Wireless 2G, 3G and 4G for Healthcare Applications

Posted on October 19, 2010 I Written By

John Lynn is the Founder of the blog network which currently consists of 10 blogs containing over 8000 articles with John having written over 4000 of the articles himself. These EMR and Healthcare IT related articles have been viewed over 16 million times. John also manages Healthcare IT Central and Healthcare IT Today, the leading career Health IT job board and blog. John is co-founder of and John is highly involved in social media, and in addition to his blogs can also be found on Twitter: @techguy and @ehrandhit and LinkedIn.

Today I’m attending the Mobile Health Conference (mHealth) conference in Las Vegas. So far it’s been a pretty effective conference for me already. Although, I’ve gotten most of the value from the people and vendors I’ve met and talked with. Although, is that really any surprise at a conference. More about those meetings later.

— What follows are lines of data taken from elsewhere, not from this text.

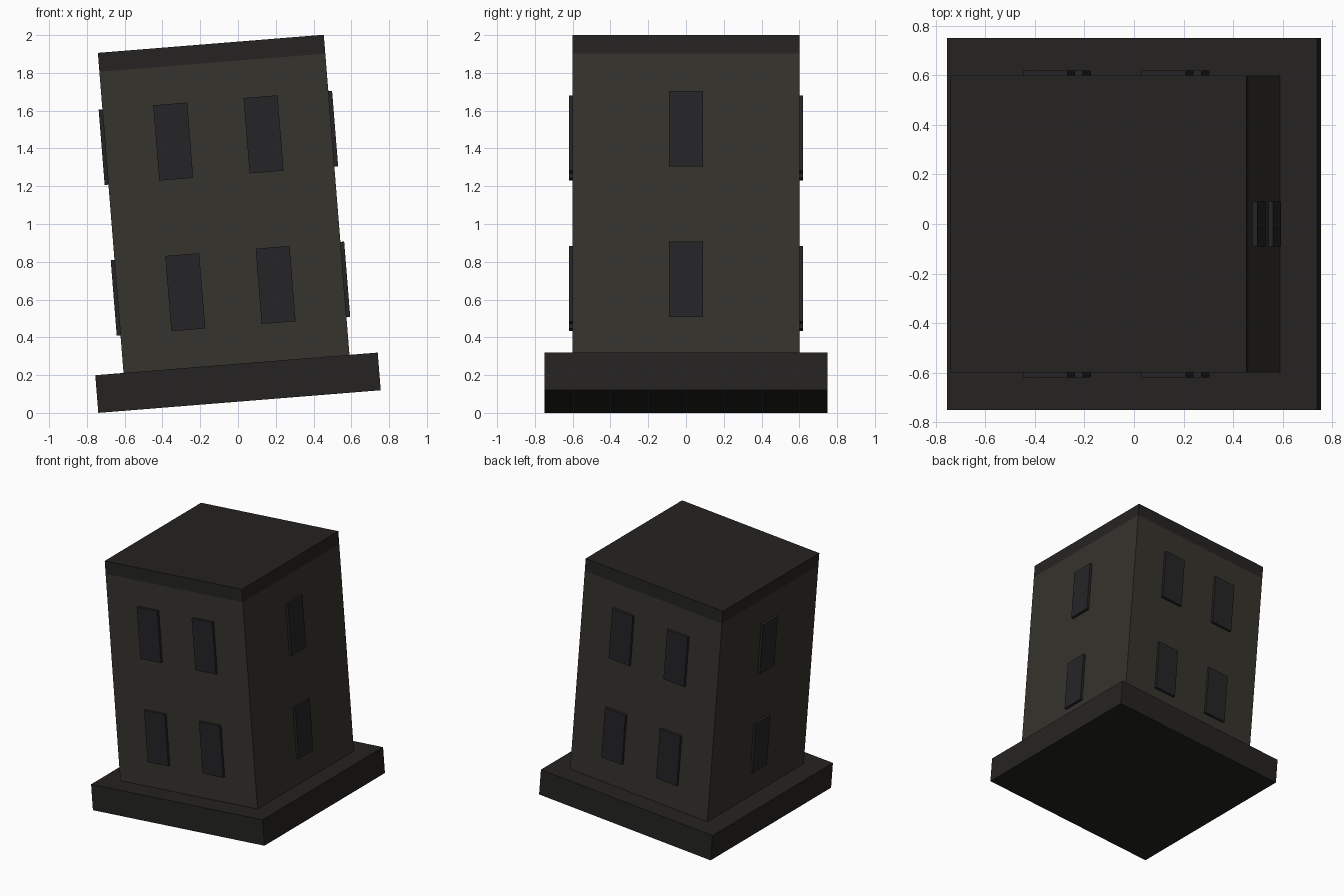
import bpy
from mathutils import Matrix

if "Cube" in bpy.data.objects:
    bpy.data.objects.remove(bpy.data.objects["Cube"])

LEAN = 0.08  # whole building leans about the y axis
TILT = Matrix.Translation((0.008, 0, 0.06)) @ Matrix.Rotation(-LEAN, 4, 'Y')


def material(name, rgb):
    m = bpy.data.materials.new(name)
    m.diffuse_color = (*rgb, 1)
    m.use_nodes = True
    m.node_tree.nodes["Principled BSDF"].inputs["Base Color"].default_value = m.diffuse_color
    return m


STONE = material("dark_stone", (0.018, 0.017, 0.015))
WALL = material("wall", (0.036, 0.033, 0.026))
GLASS = material("window_glass", (0.018, 0.018, 0.020))


def box(name, centre, size, mat):
    bpy.ops.mesh.primitive_cube_add(size=1)
    ob = bpy.context.object
    ob.name = name
    ob.data.transform(TILT @ Matrix.Translation(centre) @ Matrix.Diagonal((*size, 1)))
    ob.data.materials.append(mat)
    return ob


# Plinth, walls and roof slab
box("plinth", (0, 0, 0.1), (1.5, 1.5, 0.2), STONE)
box("walls", (0, 0, 1.0), (1.2, 1.2, 1.6), WALL)
box("roof", (0, 0, 1.85), (1.2, 1.2, 0.1), STONE)

# Windows: two per storey front and back, one per storey on each side
for floor, z in (("lower", 0.6), ("upper", 1.4)):
    for s in (-1, 1):
        for x in (-0.24, 0.24):
            box(f"{floor}_{'front' if s < 0 else 'back'}_window",
                (x, s * 0.6, z), (0.18, 0.04, 0.4), GLASS)
        box(f"{floor}_{'left' if s < 0 else 'right'}_window",
            (s * 0.6, 0, z), (0.04, 0.18, 0.4), GLASS)
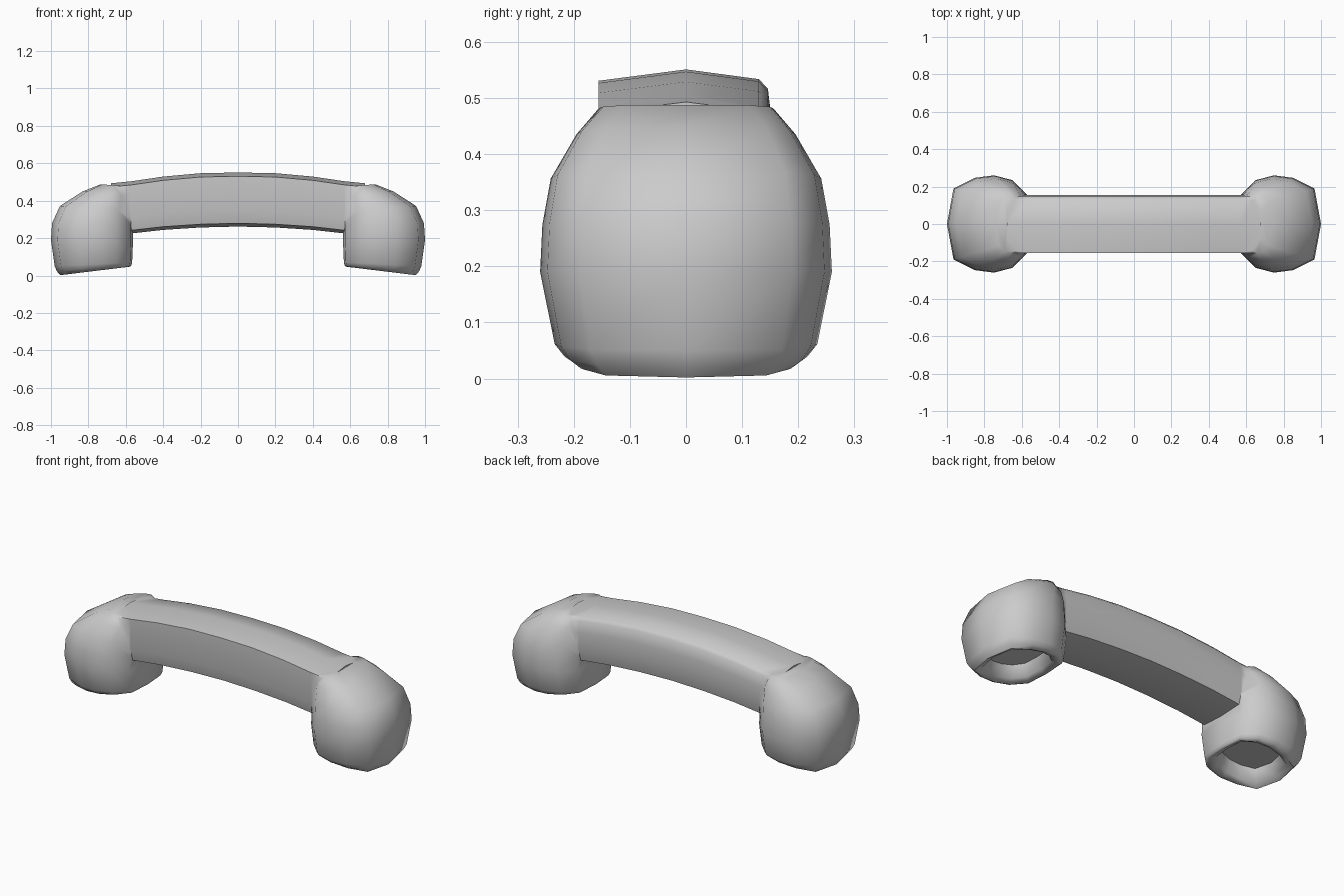
import bpy, bmesh, math

if "Cube" in bpy.data.objects:
    bpy.data.objects.remove(bpy.data.objects["Cube"])


def loft(name, rings):
    """Skin equal-length closed rings into one capped object."""
    bm = bmesh.new()
    vr = [[bm.verts.new(p) for p in ring] for ring in rings]
    n = len(vr[0])
    for a, b in zip(vr, vr[1:]):
        for i in range(n):
            j = (i + 1) % n
            bm.faces.new((a[i], a[j], b[j], b[i]))
    bm.faces.new(vr[0])
    bm.faces.new(vr[-1])
    bmesh.ops.recalc_face_normals(bm, faces=bm.faces)
    me = bpy.data.meshes.new(name)
    bm.to_mesh(me)
    bm.free()
    ob = bpy.data.objects.new(name, me)
    bpy.context.collection.objects.link(ob)
    return ob


# Grip: arched bar, cross-section given as (y, height fraction)
section = [(0, 1), (0.13, 0.94), (0.146, 0.88), (0.154, 0.65), (0.154, 0.3),
           (0.135, 0.06), (0, 0), (-0.135, 0.06), (-0.154, 0.3), (-0.156, 0.93)]
stations = [(0, 0.262, 0.551), (0.2, 0.257, 0.547), (0.4, 0.244, 0.529),
            (0.57, 0.225, 0.504), (0.68, 0.215, 0.493)]
stations = [(-x, b, t) for x, b, t in stations[:0:-1]] + stations
grip = loft("handset", [[(x, y, b + (t - b) * f) for y, f in section]
                        for x, b, t in stations])

# Cup plan outline, unit size, outer end at +x
plan = [(1, 0), (0.84, 0.73), (0.32, 0.95), (-0.15, 1), (-0.6, 0.9), (-0.95, 0.6), (-1, 0)]
plan += [(u, -v) for u, v in plan[-2:0:-1]]


def cup_ring(side, z_out, z_in, x_in, x_out, y):
    cx, rx = (x_in + x_out) / 2, (x_out - x_in) / 2
    return [(side * (cx + rx * u), y * v, z_in + (z_out - z_in) * (u + 1) / 2)
            for u, v in plan]


# Earpiece and mouthpiece: from the recessed floor, over the rim, up to the crown
levels = [
    (0.085, 0.125, 0.635, 0.895, 0.140),
    (0.018, 0.063, 0.612, 0.918, 0.163),
    (0.002, 0.047, 0.580, 0.950, 0.196),
    (0.022, 0.053, 0.570, 0.968, 0.217),
    (0.050, 0.070, 0.566, 0.980, 0.234),
    (0.190, 0.190, 0.561, 1.000, 0.260),
    (0.280, 0.270, 0.561, 0.994, 0.256),
    (0.372, 0.345, 0.563, 0.952, 0.241),
    (0.450, 0.425, 0.570, 0.830, 0.195),
    (0.488, 0.478, 0.600, 0.735, 0.155),
]
bpy.context.view_layer.objects.active = grip
grip.select_set(True)
for side, name in ((1, "mouth_cup"), (-1, "ear_cup")):
    cup = loft(name, [cup_ring(side, *l) for l in levels])
    # Fuse the cup onto the grip
    join = grip.modifiers.new("Join", 'BOOLEAN')
    join.operation, join.solver, join.object = 'UNION', 'EXACT', cup
    bpy.ops.object.modifier_apply(modifier=join.name)
    bpy.data.objects.remove(cup)

bpy.ops.object.shade_smooth_by_angle(angle=math.radians(62))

In this morning’s keynote conversation, they had executives from T-Mobile, AT&T and Sprint that spoke and then did a short panel discussion. I must admit that I’d hoped for more from the panel discussion and I probably would have rather just had the whole thing a panel discussion. With that said, the most interesting topic they discussed was the 2G, 3G, and 4G topic.

Of course, they didn’t really dig into the different wireless signals like I would have liked to see. However, the executive from T-mobile said both in his speech and in the panel discussion that they’re committed to supporting 2G for 10 more years. Then, he offered this whopper: that most mHealth applications work perfectly fine on 2G and don’t actually need the higher 3G and 4G speeds.

He’s actually right that most health applications do work fine on 2G. However, I can’t help but wonder if that’s a function of there just not being enough 3G and 4G coverage to make it reasonable for a company to make an app that will only work on those faster networks.

From what I’ve seen in the internet world, applications will grow to use whatever resources they are given. Plus, there’s some applications that never get built until they have the resources to make it a reasonable reality.

So, while it may be true that the health applications of today generally work well on 2G, it’s worth asking what applications would we have if 3G and 4G were more widely available? I think we’re getting close to the point that we’ll find out. I imagine most EMR software would be happy to use whatever bandwidth you give them. Not to mention it would improve the user experience.

A few other quick hits:
-The AT&T executive (I believed) argued that they’re getting 4G speeds with 3G technology. So, why should they move to 4G?
-The Sprint executive nailed it on the head when he said that time is the economy of today. Higher speeds and better applications will save people time and that’s valuable.
-I can’t help but wonder where Verizon is. 3 out of 4 isn’t bad though.